## Requirement
Nothing but the records beneath, reproduced exactly, should appear in the answer.

════════════════════

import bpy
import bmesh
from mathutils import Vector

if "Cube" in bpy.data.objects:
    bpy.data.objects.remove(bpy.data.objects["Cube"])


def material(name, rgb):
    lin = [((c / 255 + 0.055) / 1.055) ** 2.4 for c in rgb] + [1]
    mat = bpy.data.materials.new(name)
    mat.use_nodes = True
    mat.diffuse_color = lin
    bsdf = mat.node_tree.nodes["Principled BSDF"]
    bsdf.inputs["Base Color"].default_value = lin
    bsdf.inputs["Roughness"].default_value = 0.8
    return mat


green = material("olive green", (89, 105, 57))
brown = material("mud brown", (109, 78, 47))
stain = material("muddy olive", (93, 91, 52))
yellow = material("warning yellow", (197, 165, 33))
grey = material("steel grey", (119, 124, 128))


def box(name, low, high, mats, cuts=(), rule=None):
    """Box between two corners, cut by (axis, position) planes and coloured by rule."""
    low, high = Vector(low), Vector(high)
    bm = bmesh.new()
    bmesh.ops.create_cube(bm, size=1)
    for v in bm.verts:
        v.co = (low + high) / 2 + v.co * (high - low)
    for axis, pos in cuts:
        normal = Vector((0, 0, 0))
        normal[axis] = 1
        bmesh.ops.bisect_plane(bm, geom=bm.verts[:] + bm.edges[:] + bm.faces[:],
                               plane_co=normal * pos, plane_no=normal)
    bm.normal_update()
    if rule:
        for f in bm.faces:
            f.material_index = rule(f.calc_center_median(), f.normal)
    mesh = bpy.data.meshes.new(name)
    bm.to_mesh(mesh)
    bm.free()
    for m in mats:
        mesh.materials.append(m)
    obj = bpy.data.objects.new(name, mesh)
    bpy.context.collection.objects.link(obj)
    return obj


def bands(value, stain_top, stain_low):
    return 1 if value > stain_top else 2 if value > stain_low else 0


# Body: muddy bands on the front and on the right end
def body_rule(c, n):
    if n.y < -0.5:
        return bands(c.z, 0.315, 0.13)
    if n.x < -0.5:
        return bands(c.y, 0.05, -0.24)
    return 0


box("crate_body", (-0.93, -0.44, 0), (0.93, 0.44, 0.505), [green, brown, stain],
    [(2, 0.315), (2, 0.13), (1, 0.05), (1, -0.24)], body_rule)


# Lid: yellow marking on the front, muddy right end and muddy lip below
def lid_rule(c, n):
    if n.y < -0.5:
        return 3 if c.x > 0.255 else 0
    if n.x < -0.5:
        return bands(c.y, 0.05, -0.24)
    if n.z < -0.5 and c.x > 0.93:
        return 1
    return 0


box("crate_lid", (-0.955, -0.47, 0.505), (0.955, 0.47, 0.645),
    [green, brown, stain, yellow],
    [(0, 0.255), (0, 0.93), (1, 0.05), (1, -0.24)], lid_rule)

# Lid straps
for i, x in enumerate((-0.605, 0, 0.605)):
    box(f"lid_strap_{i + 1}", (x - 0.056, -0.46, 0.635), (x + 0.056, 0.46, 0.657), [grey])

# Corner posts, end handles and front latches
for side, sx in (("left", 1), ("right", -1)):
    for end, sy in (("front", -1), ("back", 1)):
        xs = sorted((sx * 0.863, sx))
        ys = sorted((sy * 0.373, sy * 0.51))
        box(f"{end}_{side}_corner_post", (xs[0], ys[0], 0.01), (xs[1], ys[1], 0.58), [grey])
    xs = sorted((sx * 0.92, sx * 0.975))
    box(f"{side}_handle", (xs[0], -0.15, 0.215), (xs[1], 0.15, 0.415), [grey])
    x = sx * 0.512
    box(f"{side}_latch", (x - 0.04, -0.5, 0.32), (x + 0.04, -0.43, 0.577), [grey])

════════════════════

## Solution to this exercise
import bpy
import bmesh
from mathutils import Vector

if "Cube" in bpy.data.objects:
    bpy.data.objects.remove(bpy.data.objects["Cube"])


def material(name, rgb):
    lin = [((c / 255 + 0.055) / 1.055) ** 2.4 for c in rgb] + [1]
    mat = bpy.data.materials.new(name)
    mat.use_nodes = True
    mat.diffuse_color = lin
    bsdf = mat.node_tree.nodes["Principled BSDF"]
    bsdf.inputs["Base Color"].default_value = lin
    bsdf.inputs["Roughness"].default_value = 0.8
    return mat


green = material("olive green", (89, 105, 57))
brown = material("mud brown", (109, 78, 47))
stain = material("muddy olive", (93, 91, 52))
yellow = material("warning yellow", (197, 165, 33))
grey = material("steel grey", (119, 124, 128))


def box(name, low, high, mats, cuts=(), rule=None):
    """Box between two corners, cut by (axis, position) planes and coloured by rule."""
    low, high = Vector(low), Vector(high)
    bm = bmesh.new()
    bmesh.ops.create_cube(bm, size=1)
    for v in bm.verts:
        v.co = (low + high) / 2 + v.co * (high - low)
    for axis, pos in cuts:
        normal = Vector((0, 0, 0))
        normal[axis] = 1
        bmesh.ops.bisect_plane(bm, geom=bm.verts[:] + bm.edges[:] + bm.faces[:],
                               plane_co=normal * pos, plane_no=normal)
    bm.normal_update()
    if rule:
        for f in bm.faces:
            f.material_index = rule(f.calc_center_median(), f.normal)
    mesh = bpy.data.meshes.new(name)
    bm.to_mesh(mesh)
    bm.free()
    for m in mats:
        mesh.materials.append(m)
    obj = bpy.data.objects.new(name, mesh)
    bpy.context.collection.objects.link(obj)
    return obj


def bands(value, stain_top, stain_low):
    return 1 if value > stain_top else 2 if value > stain_low else 0


# Body: muddy bands on the front and on the right end
def body_rule(c, n):
    if n.y < -0.5:
        return bands(c.z, 0.315, 0.13)
    if n.x < -0.5:
        return bands(c.y, 0.05, -0.24)
    return 0


box("crate_body", (-0.93, -0.44, 0), (0.93, 0.44, 0.505), [green, brown, stain],
    [(2, 0.315), (2, 0.13), (1, 0.05), (1, -0.24)], body_rule)


# Lid: yellow marking on the front, muddy right end and muddy lip below
def lid_rule(c, n):
    if n.y < -0.5:
        return 3 if c.x > 0.255 else 0
    if n.x < -0.5:
        return bands(c.y, 0.05, -0.24)
    if n.z < -0.5 and c.x > 0.93:
        return 1
    return 0


box("crate_lid", (-0.955, -0.47, 0.505), (0.955, 0.47, 0.645),
    [green, brown, stain, yellow],
    [(0, 0.255), (0, 0.93), (1, 0.05), (1, -0.24)], lid_rule)

# Lid straps
for i, x in enumerate((-0.605, 0, 0.605)):
    box(f"lid_strap_{i + 1}", (x - 0.056, -0.46, 0.635), (x + 0.056, 0.46, 0.657), [grey])

# Corner posts, end handles and front latches
for side, sx in (("left", 1), ("right", -1)):
    for end, sy in (("front", -1), ("back", 1)):
        xs = sorted((sx * 0.863, sx))
        ys = sorted((sy * 0.373, sy * 0.51))
        box(f"{end}_{side}_corner_post", (xs[0], ys[0], 0.01), (xs[1], ys[1], 0.58), [grey])
    xs = sorted((sx * 0.92, sx * 0.975))
    box(f"{side}_handle", (xs[0], -0.15, 0.215), (xs[1], 0.15, 0.415), [grey])
    x = sx * 0.512
    box(f"{side}_latch", (x - 0.04, -0.5, 0.32), (x + 0.04, -0.43, 0.577), [grey])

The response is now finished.